#### TASK ITEM:
A word-for-word copy of the records is needed, with every picture left out.

#### MATERIAL SHOWN:
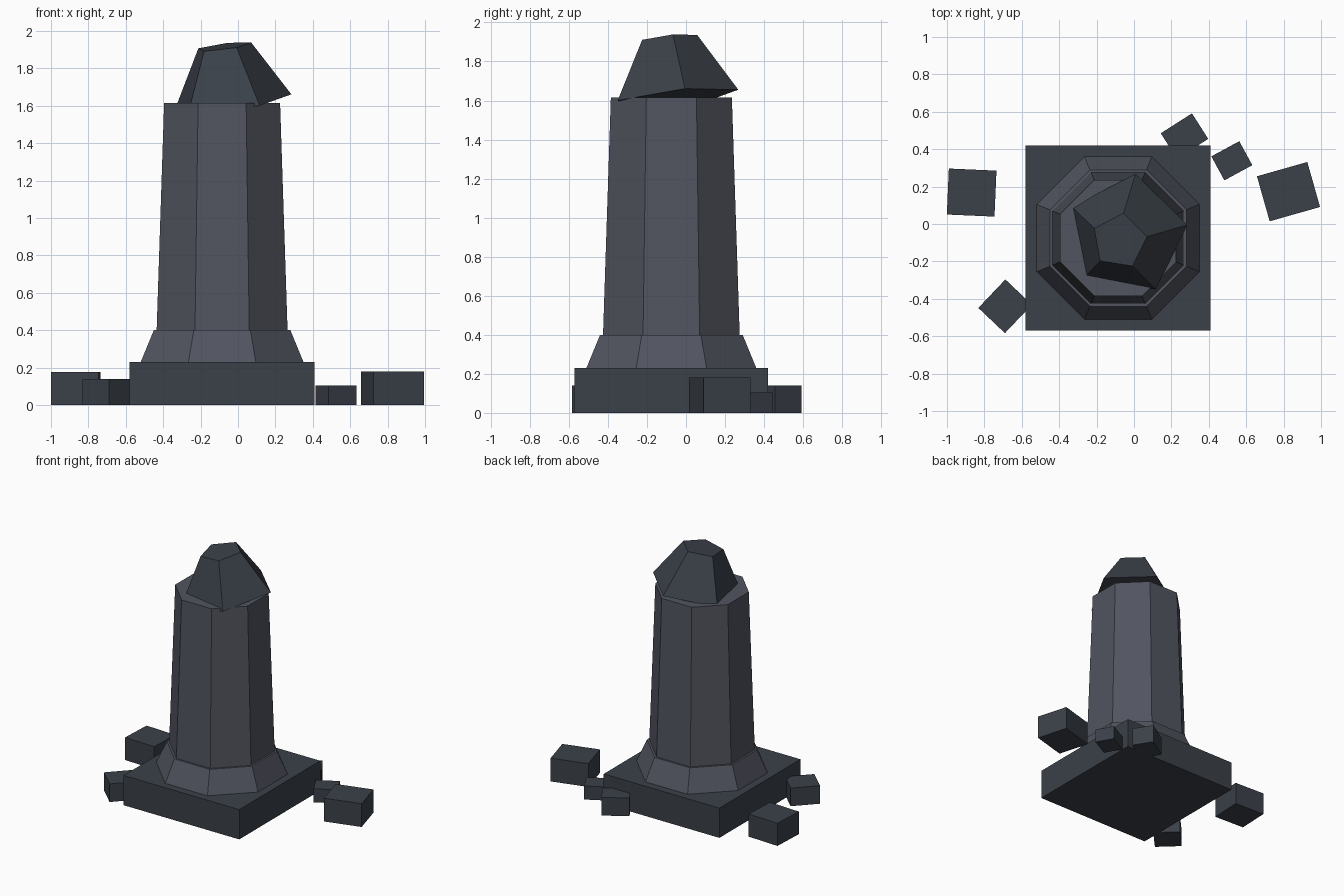
import bpy, bmesh
from math import radians, cos, sin, pi
from mathutils import Vector, Matrix

if "Cube" in bpy.data.objects:
    bpy.data.objects.remove(bpy.data.objects["Cube"])

CX, CY = -0.085, -0.075  # monument axis


def material(name, rgb):
    m = bpy.data.materials.new(name)
    m.diffuse_color = (*rgb, 1)
    m.use_nodes = True
    m.node_tree.nodes["Principled BSDF"].inputs["Base Color"].default_value = m.diffuse_color
    return m


dark = material("dark_stone", (0.043, 0.052, 0.066))
light = material("column_stone", (0.083, 0.090, 0.115))


def finish(name, bm, mat, matrix):
    bmesh.ops.recalc_face_normals(bm, faces=bm.faces)
    mesh = bpy.data.meshes.new(name)
    bm.to_mesh(mesh)
    bm.free()
    mesh.materials.append(mat)
    ob = bpy.data.objects.new(name, mesh)
    ob.matrix_world = matrix
    bpy.context.collection.objects.link(ob)
    return ob


def frustum(name, sides, r0, r1, h, start, mat, matrix):
    """Tapered prism rising from the local origin; radii go to the corners."""
    bm = bmesh.new()
    angles = [start + 2 * pi * i / sides for i in range(sides)]
    low, top = [[bm.verts.new((r * cos(a), r * sin(a), z)) for a in angles]
                for r, z in ((r0, 0), (r1, h))]
    bm.faces.new(low[::-1])
    bm.faces.new(top)
    for i in range(sides):
        j = (i + 1) % sides
        bm.faces.new((low[i], low[j], top[j], top[i]))
    return finish(name, bm, mat, matrix)


def block(name, x, y, sx, sy, h, angle, mat):
    bm = bmesh.new()
    bmesh.ops.create_cube(bm, size=1, matrix=Matrix.Translation((0, 0, h / 2))
                          @ Matrix.Diagonal((sx, sy, h, 1)))
    return finish(name, bm, mat, Matrix.Translation((x, y, 0))
                  @ Matrix.Rotation(radians(angle), 4, 'Z'))


# Square base slab
block("base_slab", CX, CY, 0.99, 0.99, 0.23, 0, dark)

# Octagonal plinth and shaft (flat sides to the front; apothem to corner radius)
k = 1 / cos(pi / 8)
for name, a0, a1, z0, z1 in (("plinth", 0.435, 0.365, 0.23, 0.40),
                             ("column_shaft", 0.35, 0.31, 0.40, 1.615)):
    frustum(name, 8, a0 * k, a1 * k, z1 - z0, pi / 8, light,
            Matrix.Translation((CX, CY, z0)))

# Broken, tilted five-sided cap
tilt = Vector((0, 0, 1)).rotation_difference(Vector((-0.13, -0.112, 1)))
frustum("broken_cap", 5, 0.331, 0.151, 0.308, radians(9.5), dark,
        Matrix.Translation((-0.038, -0.057, 1.613)) @ tilt.to_matrix().to_4x4())

# Loose rubble around the base: x, y, width, depth, height, turn
rubble = ((-0.868, 0.168, 0.255, 0.246, 0.175, -2.5),
          (-0.689, -0.440, 0.210, 0.196, 0.14, 46.5),
          (0.270, 0.470, 0.198, 0.162, 0.14, 32.5),
          (0.523, 0.338, 0.170, 0.146, 0.105, 28.5),
          (0.826, 0.173, 0.280, 0.250, 0.18, 15.8))
for i, spec in enumerate(rubble):
    block(f"rubble_block_{i + 1}", *spec, dark)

#### COMPLETED EXERCISE:
import bpy, bmesh
from math import radians, cos, sin, pi
from mathutils import Vector, Matrix

if "Cube" in bpy.data.objects:
    bpy.data.objects.remove(bpy.data.objects["Cube"])

CX, CY = -0.085, -0.075  # monument axis


def material(name, rgb):
    m = bpy.data.materials.new(name)
    m.diffuse_color = (*rgb, 1)
    m.use_nodes = True
    m.node_tree.nodes["Principled BSDF"].inputs["Base Color"].default_value = m.diffuse_color
    return m


dark = material("dark_stone", (0.043, 0.052, 0.066))
light = material("column_stone", (0.083, 0.090, 0.115))


def finish(name, bm, mat, matrix):
    bmesh.ops.recalc_face_normals(bm, faces=bm.faces)
    mesh = bpy.data.meshes.new(name)
    bm.to_mesh(mesh)
    bm.free()
    mesh.materials.append(mat)
    ob = bpy.data.objects.new(name, mesh)
    ob.matrix_world = matrix
    bpy.context.collection.objects.link(ob)
    return ob


def frustum(name, sides, r0, r1, h, start, mat, matrix):
    """Tapered prism rising from the local origin; radii go to the corners."""
    bm = bmesh.new()
    angles = [start + 2 * pi * i / sides for i in range(sides)]
    low, top = [[bm.verts.new((r * cos(a), r * sin(a), z)) for a in angles]
                for r, z in ((r0, 0), (r1, h))]
    bm.faces.new(low[::-1])
    bm.faces.new(top)
    for i in range(sides):
        j = (i + 1) % sides
        bm.faces.new((low[i], low[j], top[j], top[i]))
    return finish(name, bm, mat, matrix)


def block(name, x, y, sx, sy, h, angle, mat):
    bm = bmesh.new()
    bmesh.ops.create_cube(bm, size=1, matrix=Matrix.Translation((0, 0, h / 2))
                          @ Matrix.Diagonal((sx, sy, h, 1)))
    return finish(name, bm, mat, Matrix.Translation((x, y, 0))
                  @ Matrix.Rotation(radians(angle), 4, 'Z'))


# Square base slab
block("base_slab", CX, CY, 0.99, 0.99, 0.23, 0, dark)

# Octagonal plinth and shaft (flat sides to the front; apothem to corner radius)
k = 1 / cos(pi / 8)
for name, a0, a1, z0, z1 in (("plinth", 0.435, 0.365, 0.23, 0.40),
                             ("column_shaft", 0.35, 0.31, 0.40, 1.615)):
    frustum(name, 8, a0 * k, a1 * k, z1 - z0, pi / 8, light,
            Matrix.Translation((CX, CY, z0)))

# Broken, tilted five-sided cap
tilt = Vector((0, 0, 1)).rotation_difference(Vector((-0.13, -0.112, 1)))
frustum("broken_cap", 5, 0.331, 0.151, 0.308, radians(9.5), dark,
        Matrix.Translation((-0.038, -0.057, 1.613)) @ tilt.to_matrix().to_4x4())

# Loose rubble around the base: x, y, width, depth, height, turn
rubble = ((-0.868, 0.168, 0.255, 0.246, 0.175, -2.5),
          (-0.689, -0.440, 0.210, 0.196, 0.14, 46.5),
          (0.270, 0.470, 0.198, 0.162, 0.14, 32.5),
          (0.523, 0.338, 0.170, 0.146, 0.105, 28.5),
          (0.826, 0.173, 0.280, 0.250, 0.18, 15.8))
for i, spec in enumerate(rubble):
    block(f"rubble_block_{i + 1}", *spec, dark)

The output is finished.